**Data for review:**
* * * * *

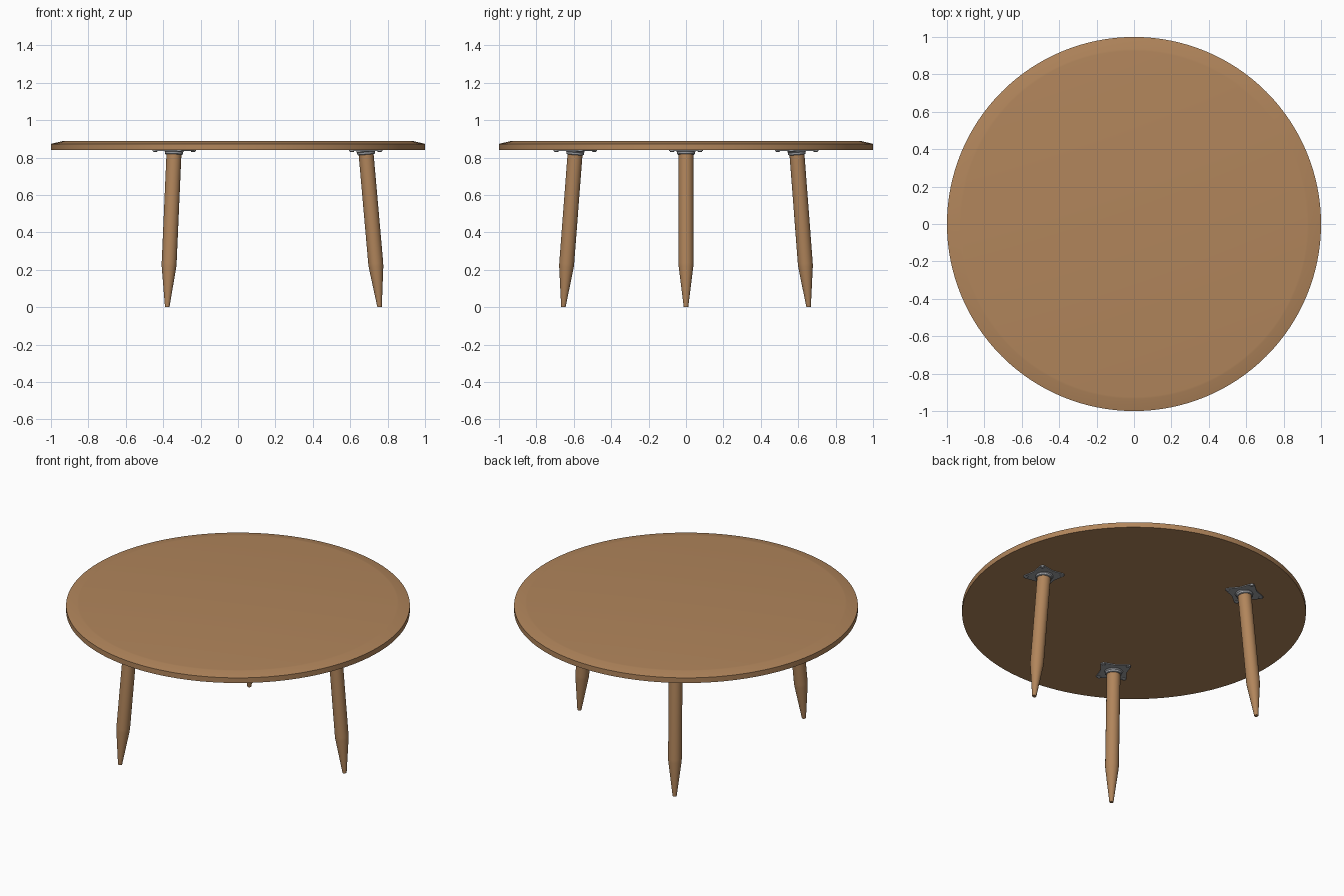
import bpy, math
from math import cos, sin, pi
from mathutils import Matrix

if "Cube" in bpy.data.objects:
    bpy.data.objects.remove(bpy.data.objects["Cube"])


def material(name, rgb):
    m = bpy.data.materials.new(name)
    m.diffuse_color = (*rgb, 1.0)
    m.use_nodes = True
    m.node_tree.nodes["Principled BSDF"].inputs["Base Color"].default_value = m.diffuse_color
    return m


WOOD = material("warm wood", (0.44, 0.235, 0.105))
METAL = material("grey metal", (0.34, 0.35, 0.37))


def make_object(name, verts, faces, mat, matrix):
    mesh = bpy.data.meshes.new(name)
    mesh.from_pydata(verts, [], faces)
    mesh.materials.append(mat)
    mesh.transform(matrix)
    obj = bpy.data.objects.new(name, mesh)
    bpy.context.collection.objects.link(obj)
    bpy.ops.object.select_all(action='DESELECT')
    obj.select_set(True)
    bpy.context.view_layer.objects.active = obj
    bpy.ops.object.shade_smooth_by_angle(angle=math.radians(30))
    return obj


def loft(name, rings, mat, matrix=Matrix()):
    """Closed solid from equal-length rings, listed bottom to top."""
    n = len(rings[0])
    verts = [p for r in rings for p in r]
    faces = [tuple(reversed(range(n))), tuple(range(len(verts) - n, len(verts)))]
    for k in range(len(rings) - 1):
        for i in range(n):
            j = (i + 1) % n
            faces.append((k*n + i, k*n + j, (k+1)*n + j, (k+1)*n + i))
    return make_object(name, verts, faces, mat, matrix)


def lathe(name, profile, sides, mat, matrix=Matrix()):
    rings = [[(r*cos(2*pi*i/sides), r*sin(2*pi*i/sides), z) for i in range(sides)]
             for r, z in profile]
    return loft(name, rings, mat, matrix)


# Round top with sloped upper rim
lathe("table_top", [(1.0, 0.84), (1.0, 0.873), (0.935, 0.888), (0.925, 0.889)], 128, WOOD)

# Square plate outline with rounded corners and slightly waisted sides
HALF, CORNER = 0.072, 0.018
outline = []
for q in range(4):
    a0 = q*pi/2
    cx, cy = HALF*math.sqrt(2)*cos(a0 + pi/4), HALF*math.sqrt(2)*sin(a0 + pi/4)
    outline.append(((HALF + 0.005)*cos(a0), (HALF + 0.005)*sin(a0)))
    for s in range(6):
        a = a0 + s*pi/10
        outline.append((cx + CORNER*cos(a), cy + CORNER*sin(a)))

FOOT_R, TOP_R, TOP_Z = 0.757, 0.683, 0.84
lean = math.atan2(FOOT_R - TOP_R, TOP_Z)
length = math.hypot(FOOT_R - TOP_R, TOP_Z)

for label, deg in (("right", 0), ("back_left", 120), ("front_left", 240)):
    spin = Matrix.Rotation(math.radians(deg), 4, 'Z')
    tilted = (spin @ Matrix.Translation((FOOT_R, 0, 0.001))
              @ Matrix.Rotation(-lean, 4, 'Y'))
    mount = spin @ Matrix.Translation((TOP_R, 0, 0))

    # Splayed leg with pointed foot
    lathe(f"{label}_leg", [(0.012, 0), (0.039, 0.215), (0.040, 0.235),
                           (0.040, length - 0.006)], 32, WOOD, tilted)
    # Collar around the top of the leg
    lathe(f"{label}_collar", [(0.043, length - 0.026), (0.047, length - 0.023),
                              (0.048, length - 0.012), (0.054, length - 0.005)],
          32, METAL, tilted)
    # Mounting plate
    loft(f"{label}_plate", [[(x, y, z) for x, y in outline] for z in (0.835, 0.841)],
         METAL, mount)
    # Corner screws
    for k, (sx, sy) in enumerate(((1, 1), (-1, 1), (-1, -1), (1, -1))):
        lathe(f"{label}_screw_{k + 1}", [(0.006, 0.829), (0.011, 0.831), (0.013, 0.836)], 16,
              METAL, mount @ Matrix.Translation((sx*0.074, sy*0.074, 0)))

* * * * *

**What to produce:**
Could you restate the entries word for word, skipping any pictures?

**Solution:**
import bpy, math
from math import cos, sin, pi
from mathutils import Matrix

if "Cube" in bpy.data.objects:
    bpy.data.objects.remove(bpy.data.objects["Cube"])


def material(name, rgb):
    m = bpy.data.materials.new(name)
    m.diffuse_color = (*rgb, 1.0)
    m.use_nodes = True
    m.node_tree.nodes["Principled BSDF"].inputs["Base Color"].default_value = m.diffuse_color
    return m


WOOD = material("warm wood", (0.44, 0.235, 0.105))
METAL = material("grey metal", (0.34, 0.35, 0.37))


def make_object(name, verts, faces, mat, matrix):
    mesh = bpy.data.meshes.new(name)
    mesh.from_pydata(verts, [], faces)
    mesh.materials.append(mat)
    mesh.transform(matrix)
    obj = bpy.data.objects.new(name, mesh)
    bpy.context.collection.objects.link(obj)
    bpy.ops.object.select_all(action='DESELECT')
    obj.select_set(True)
    bpy.context.view_layer.objects.active = obj
    bpy.ops.object.shade_smooth_by_angle(angle=math.radians(30))
    return obj


def loft(name, rings, mat, matrix=Matrix()):
    """Closed solid from equal-length rings, listed bottom to top."""
    n = len(rings[0])
    verts = [p for r in rings for p in r]
    faces = [tuple(reversed(range(n))), tuple(range(len(verts) - n, len(verts)))]
    for k in range(len(rings) - 1):
        for i in range(n):
            j = (i + 1) % n
            faces.append((k*n + i, k*n + j, (k+1)*n + j, (k+1)*n + i))
    return make_object(name, verts, faces, mat, matrix)


def lathe(name, profile, sides, mat, matrix=Matrix()):
    rings = [[(r*cos(2*pi*i/sides), r*sin(2*pi*i/sides), z) for i in range(sides)]
             for r, z in profile]
    return loft(name, rings, mat, matrix)


# Round top with sloped upper rim
lathe("table_top", [(1.0, 0.84), (1.0, 0.873), (0.935, 0.888), (0.925, 0.889)], 128, WOOD)

# Square plate outline with rounded corners and slightly waisted sides
HALF, CORNER = 0.072, 0.018
outline = []
for q in range(4):
    a0 = q*pi/2
    cx, cy = HALF*math.sqrt(2)*cos(a0 + pi/4), HALF*math.sqrt(2)*sin(a0 + pi/4)
    outline.append(((HALF + 0.005)*cos(a0), (HALF + 0.005)*sin(a0)))
    for s in range(6):
        a = a0 + s*pi/10
        outline.append((cx + CORNER*cos(a), cy + CORNER*sin(a)))

FOOT_R, TOP_R, TOP_Z = 0.757, 0.683, 0.84
lean = math.atan2(FOOT_R - TOP_R, TOP_Z)
length = math.hypot(FOOT_R - TOP_R, TOP_Z)

for label, deg in (("right", 0), ("back_left", 120), ("front_left", 240)):
    spin = Matrix.Rotation(math.radians(deg), 4, 'Z')
    tilted = (spin @ Matrix.Translation((FOOT_R, 0, 0.001))
              @ Matrix.Rotation(-lean, 4, 'Y'))
    mount = spin @ Matrix.Translation((TOP_R, 0, 0))

    # Splayed leg with pointed foot
    lathe(f"{label}_leg", [(0.012, 0), (0.039, 0.215), (0.040, 0.235),
                           (0.040, length - 0.006)], 32, WOOD, tilted)
    # Collar around the top of the leg
    lathe(f"{label}_collar", [(0.043, length - 0.026), (0.047, length - 0.023),
                              (0.048, length - 0.012), (0.054, length - 0.005)],
          32, METAL, tilted)
    # Mounting plate
    loft(f"{label}_plate", [[(x, y, z) for x, y in outline] for z in (0.835, 0.841)],
         METAL, mount)
    # Corner screws
    for k, (sx, sy) in enumerate(((1, 1), (-1, 1), (-1, -1), (1, -1))):
        lathe(f"{label}_screw_{k + 1}", [(0.006, 0.829), (0.011, 0.831), (0.013, 0.836)], 16,
              METAL, mount @ Matrix.Translation((sx*0.074, sy*0.074, 0)))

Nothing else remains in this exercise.